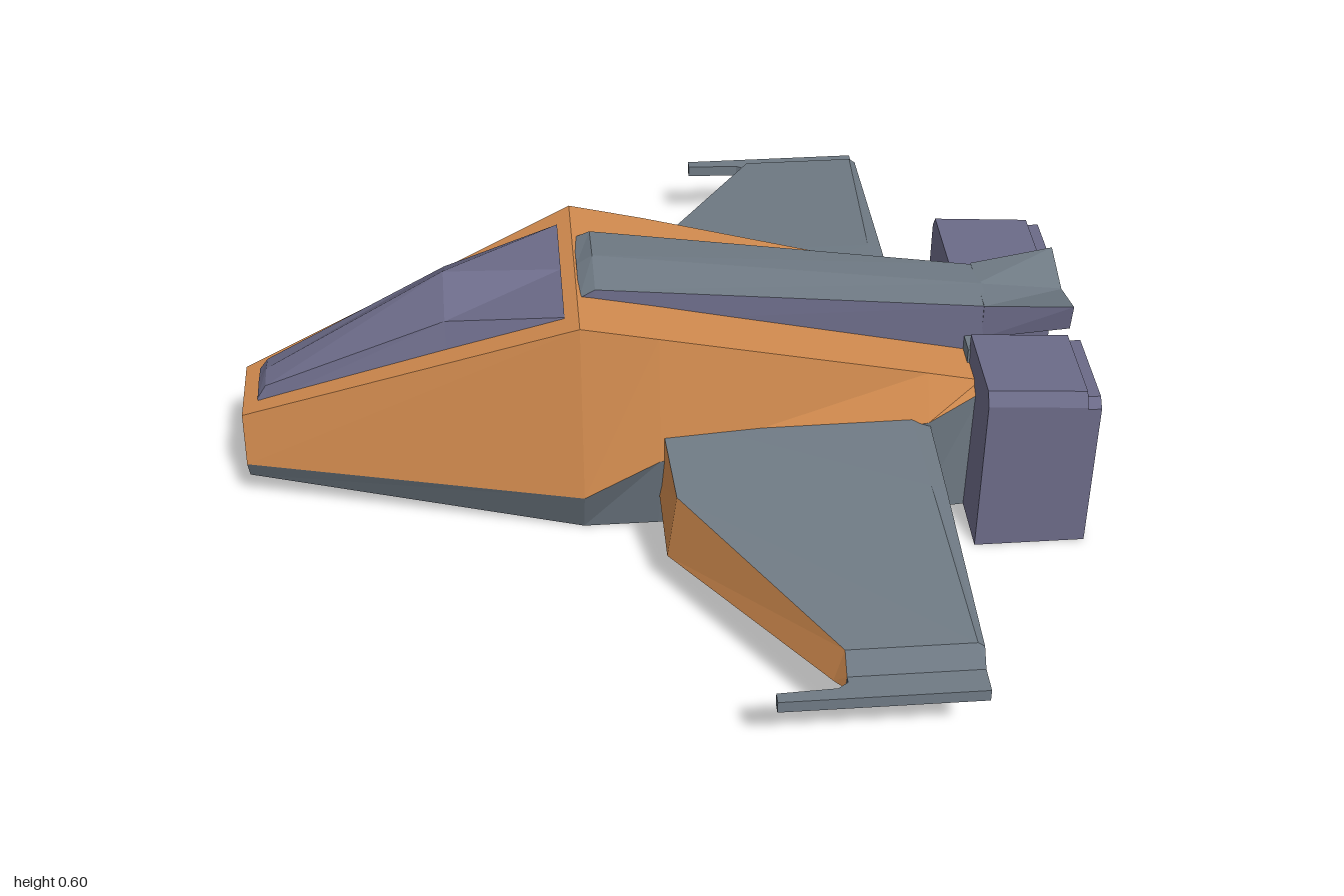
import * as THREE from 'three';

const mat = (name, color) => Object.assign(new THREE.MeshStandardMaterial({ color }), { name });

// Joins rings of [x, y, z] points into a faceted solid; slots gives a material index
// per ring edge, followed by the start cap and end cap.
function loft(name, rings, slots, materials) {
  const pos = [], geo = new THREE.BufferGeometry();
  const buckets = materials.map(() => []);
  const V = p => new THREE.Vector3(...p);
  const centre = r => r.reduce((c, p) => c.add(V(p)), new THREE.Vector3()).divideScalar(r.length);
  const tri = (a, b, c, inside, slot) => {
    const n = b.clone().sub(a).cross(c.clone().sub(a));
    const out = a.clone().add(b).add(c).divideScalar(3).sub(inside);
    const t = n.dot(out) < 0 ? [a, c, b] : [a, b, c];
    t.forEach(p => buckets[slot].push(p.x, p.y, p.z));
  };
  const n = rings[0].length;
  for (let i = 0; i < rings.length - 1; i++) {
    const inside = centre(rings[i]).add(centre(rings[i + 1])).multiplyScalar(0.5);
    for (let k = 0; k < n; k++) {
      const j = (k + 1) % n;
      const [a, b, c, d] = [rings[i][k], rings[i][j], rings[i + 1][j], rings[i + 1][k]].map(V);
      tri(a, b, c, inside, slots[k]);
      tri(a, c, d, inside, slots[k]);
    }
  }
  [[0, 1, n], [rings.length - 1, rings.length - 2, n + 1]].forEach(([e, next, s]) => {
    const mid = centre(rings[e]), inside = centre(rings[next]);
    for (let k = 0; k < n; k++) tri(mid, V(rings[e][k]), V(rings[e][(k + 1) % n]), inside, slots[s]);
  });
  buckets.forEach((b, m) => {
    if (b.length) geo.addGroup(pos.length / 3, b.length / 3, m);
    for (const v of b) pos.push(v);
  });
  geo.setAttribute('position', new THREE.Float32BufferAttribute(pos, 3));
  geo.computeVertexNormals();
  const mesh = new THREE.Mesh(geo, materials);
  mesh.name = name;
  return mesh;
}

// Symmetric ring at one x, from half-profile [y, z] pairs listed bottom to top.
const mirrored = (x, half) => [
  ...half.map(([y, z]) => [x, y, z]),
  ...half.slice().reverse().map(([y, z]) => [x, y, -z]),
];

export function createModel() {
  const orange = mat('orange paint', 0xd08a4e);
  const grey = mat('blue grey', 0x6f7a84);
  const purple = mat('muted purple', 0x6b6a87);
  const mats = [orange, grey, purple];
  const O = 0, G = 1, P = 2;
  const ship = new THREE.Group();
  ship.name = 'spacecraft';

  // Hull: belly edge, colour seam, top edge
  ship.add(loft('hull', [
    mirrored(-0.945, [[0.085, 0.08], [0.14, 0.11], [0.265, 0.09]]),
    mirrored(-0.19, [[0, 0.22], [0.14, 0.29], [0.57, 0.24]]),
    mirrored(-0.02, [[0, 0.22], [0.23, 0.283], [0.53, 0.235]]),
    mirrored(0.58, [[0, 0.22], [0.275, 0.25], [0.38, 0.205]]),
    mirrored(0.7, [[0, 0.21], [0.335, 0.225], [0.35, 0.2]]),
  ], [G, O, O, O, G, G, O, G], mats));

  // Canopy: base, shoulder, ridge, with a blunt front face
  ship.add(loft('canopy', [
    mirrored(-0.91, [[0.27, 0.06], [0.285, 0.055], [0.29, 0.001]]),
    mirrored(-0.89, [[0.28, 0.062], [0.315, 0.05], [0.325, 0.001]]),
    mirrored(-0.48, [[0.44, 0.137], [0.51, 0.105], [0.57, 0.001]]),
    mirrored(-0.22, [[0.54, 0.187], [0.56, 0.18], [0.562, 0.001]]),
  ], [P, P, P, P, P, P, G, P], mats));

  // Dorsal spine
  ship.add(loft('spine', [
    mirrored(-0.185, [[0.5, 0.12], [0.565, 0.118], [0.572, 0.001]]),
    mirrored(-0.15, [[0.5, 0.12], [0.582, 0.114], [0.595, 0.001]]),
    mirrored(0.73, [[0.33, 0.088], [0.465, 0.082], [0.47, 0.001]]),
  ], [P, G, G, G, P, P, G, G], mats));

  // Flared tail fairing with a shallow channel on top
  ship.add(loft('tailFairing', [
    mirrored(0.72, [[0.38, 0.085], [0.468, 0.085], [0.47, 0.001]]),
    mirrored(0.915, [[0.41, 0.105], [0.478, 0.118], [0.445, 0.001]]),
  ], [P, G, G, G, P, P, G, G], mats));

  // Sloped panel between the engines
  ship.add(loft('rearPanel', [-0.14, 0.14].map(z => [
    [0.68, 0, z], [0.83, 0, z], [0.74, 0.39, z], [0.68, 0.39, z],
  ]), [G, G, G, G, G, G], mats));

  for (const s of [1, -1]) {
    const side = s > 0 ? 'left' : 'right';

    // Wing: rings of leading bottom, leading top, ridge, trailing top, trailing bottom
    const wing = [
      [0.2, [-0.02, 0.1], [-0.015, 0.292], [0.54, 0.287], [0.585, 0.265], [0.585, 0.095]],
      [0.46, [-0.02, 0.11], [0, 0.275], [0.55, 0.272], [0.585, 0.255], [0.585, 0.108]],
      [0.91, [0.28, 0.152], [0.3, 0.236], [0.57, 0.236], [0.585, 0.225], [0.585, 0.155]],
      [0.94, [0.3, 0.158], [0.302, 0.19], [0.57, 0.19], [0.585, 0.19], [0.585, 0.158]],
    ].map(([z, ...ring]) => ring.map(([x, y]) => [x, y, s * z]));
    ship.add(loft(side + 'Wing', wing, [O, G, G, O, G, G, G], mats));

    // Wing tip plate with forward prong
    const plan = new THREE.Shape([
      [0.302, 0.935], [0.585, 0.935], [0.585, 1], [0.155, 1], [0.155, 0.975],
      [0.28, 0.97], [0.302, 0.955],
    ].map(([x, z]) => new THREE.Vector2(x, -s * z)));
    const tipGeo = new THREE.ExtrudeGeometry(plan, { depth: 0.028, bevelEnabled: false });
    tipGeo.rotateX(-Math.PI / 2).translate(0, 0.162, 0);
    const tip = new THREE.Mesh(tipGeo, grey);
    tip.name = side + 'WingTip';
    ship.add(tip);

    // Engine block with bevelled outer top edge
    const block = (x, top) => [
      [0, 0.13], [0, 0.355], [top - 0.03, 0.355], [top, 0.335], [top, 0.13],
    ].map(([y, z]) => [x, y, s * z]);
    ship.add(loft(side + 'Engine', [block(0.685, 0.425), block(0.905, 0.41)],
      [P, P, P, P, P, P, P], mats));

    // Engine rear frame around the recessed exhaust slot
    const outline = pts => pts.map(([y, z]) => new THREE.Vector2(-s * z, y));
    const frame = new THREE.Shape(outline([
      [0, 0.13], [0, 0.355], [0.375, 0.355], [0.395, 0.335], [0.395, 0.13],
    ]));
    frame.holes.push(new THREE.Path(outline([
      [0.025, 0.21], [0.3, 0.21], [0.3, 0.295], [0.025, 0.295],
    ])));
    const frameGeo = new THREE.ExtrudeGeometry(frame, { depth: 0.03, bevelEnabled: false });
    frameGeo.rotateY(Math.PI / 2).translate(0.905, 0, 0);
    const rear = new THREE.Mesh(frameGeo, purple);
    rear.name = side + 'EngineFrame';
    ship.add(rear);

    // Raised bar inside the slot
    const bar = new THREE.Mesh(new THREE.BoxGeometry(0.015, 0.24, 0.04), purple);
    bar.position.set(0.908, 0.162, s * 0.252);
    bar.name = side + 'ExhaustBar';
    ship.add(bar);
  }
  return ship;
}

****************************************

> [TASK INSTRUCTIONS] All that is needed is the exact run of lines above from the line containing "const block = (x, top)" through the line containing "recessed exhaust slot", both of them included.

> [REPLY TO THE TASK]
    const block = (x, top) => [
      [0, 0.13], [0, 0.355], [top - 0.03, 0.355], [top, 0.335], [top, 0.13],
    ].map(([y, z]) => [x, y, s * z]);
    ship.add(loft(side + 'Engine', [block(0.685, 0.425), block(0.905, 0.41)],
      [P, P, P, P, P, P, P], mats));

    // Engine rear frame around the recessed exhaust slot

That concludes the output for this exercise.